Our understanding of the complex underlying mechanisms of cancer development and progression has improved with the application of novel laboratory-based techniques including DNA sequencing, Gene expression profiling, analysis of DNA methylation, and proteomics. Following the publication of the first full-length human genome sequence in 2001, there have been many large-scale sequencing initiatives such as the Cancer Genome Atlas (TCGA) and the International Cancer Genome Consortium (ICGC), projects that have characterised genomic alterations in solid tumours. These investigations have uncovered key mutations and molecular pathways involved in oncogenesis and cell proliferation that have an important impact on the diagnosis, prognosis, and treatment of patients and have enabled the tailoring of anti-cancer therapy in clinical practice. These discoveries also have important implications for individuals at high risk for developing certain solid tumours by identifying patients who may benefit from more intensive screening. For example, women with pathogenic germline mutations in the BRCA1 or BRCA2 tumour suppressor genes, involved in DNA repair of double-stranded breaks, are predisposed to developing breast, ovarian, and other cancers and are candidates for more specialised cancer screening programmes.

In addition to advances in molecular biology techniques, there have also been developments in diagnostic imaging and histopathology that have enabled more accurate diagnosis and characterisation of solid tumours and have provided for better monitoring of tumour response to treatment. For example, the development of fluorescence in situ hybridisation (FISH) techniques for use in the clinical laboratory has facilitated the routine testing of breast tumours for ERBB2 (HER2/neu) Gene amplification in cases where Immunohistochemistry staining is equivocal.

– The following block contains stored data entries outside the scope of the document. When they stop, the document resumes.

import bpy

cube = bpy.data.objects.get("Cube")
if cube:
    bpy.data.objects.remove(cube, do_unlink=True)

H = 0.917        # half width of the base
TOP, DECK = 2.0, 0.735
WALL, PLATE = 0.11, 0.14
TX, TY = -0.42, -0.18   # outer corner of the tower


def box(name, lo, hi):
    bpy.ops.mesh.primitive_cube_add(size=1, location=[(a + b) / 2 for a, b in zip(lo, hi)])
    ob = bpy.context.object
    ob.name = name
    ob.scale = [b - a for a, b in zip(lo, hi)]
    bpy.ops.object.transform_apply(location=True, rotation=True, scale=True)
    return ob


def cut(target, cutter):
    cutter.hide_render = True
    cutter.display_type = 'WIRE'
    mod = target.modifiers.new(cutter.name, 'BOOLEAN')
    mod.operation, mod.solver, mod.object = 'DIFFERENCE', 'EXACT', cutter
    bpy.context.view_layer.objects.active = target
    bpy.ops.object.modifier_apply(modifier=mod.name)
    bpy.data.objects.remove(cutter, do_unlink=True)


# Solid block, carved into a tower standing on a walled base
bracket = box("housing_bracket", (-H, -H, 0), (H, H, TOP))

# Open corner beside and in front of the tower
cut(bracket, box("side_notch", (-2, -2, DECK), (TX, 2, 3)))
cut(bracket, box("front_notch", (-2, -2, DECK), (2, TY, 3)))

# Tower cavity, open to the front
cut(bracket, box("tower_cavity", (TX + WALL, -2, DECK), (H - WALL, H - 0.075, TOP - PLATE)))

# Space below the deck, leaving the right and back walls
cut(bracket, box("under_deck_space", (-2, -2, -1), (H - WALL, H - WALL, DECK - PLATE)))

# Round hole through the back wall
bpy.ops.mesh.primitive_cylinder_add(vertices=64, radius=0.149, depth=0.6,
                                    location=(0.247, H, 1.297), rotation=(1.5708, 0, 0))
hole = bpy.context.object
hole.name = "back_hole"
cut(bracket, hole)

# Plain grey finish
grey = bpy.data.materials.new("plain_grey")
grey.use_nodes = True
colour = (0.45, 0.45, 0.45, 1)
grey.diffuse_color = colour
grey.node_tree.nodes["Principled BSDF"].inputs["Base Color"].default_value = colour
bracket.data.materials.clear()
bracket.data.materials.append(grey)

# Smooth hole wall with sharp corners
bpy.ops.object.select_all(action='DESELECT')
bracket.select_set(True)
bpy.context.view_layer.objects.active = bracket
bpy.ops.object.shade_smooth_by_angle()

The identification of common genetic alterations in solid tumours, along with the development of high-throughput and cost-effective molecular diagnostics, is paving the way to enable the individualisation of cancer treatment.

Next Page »

Last update: 03 September 2015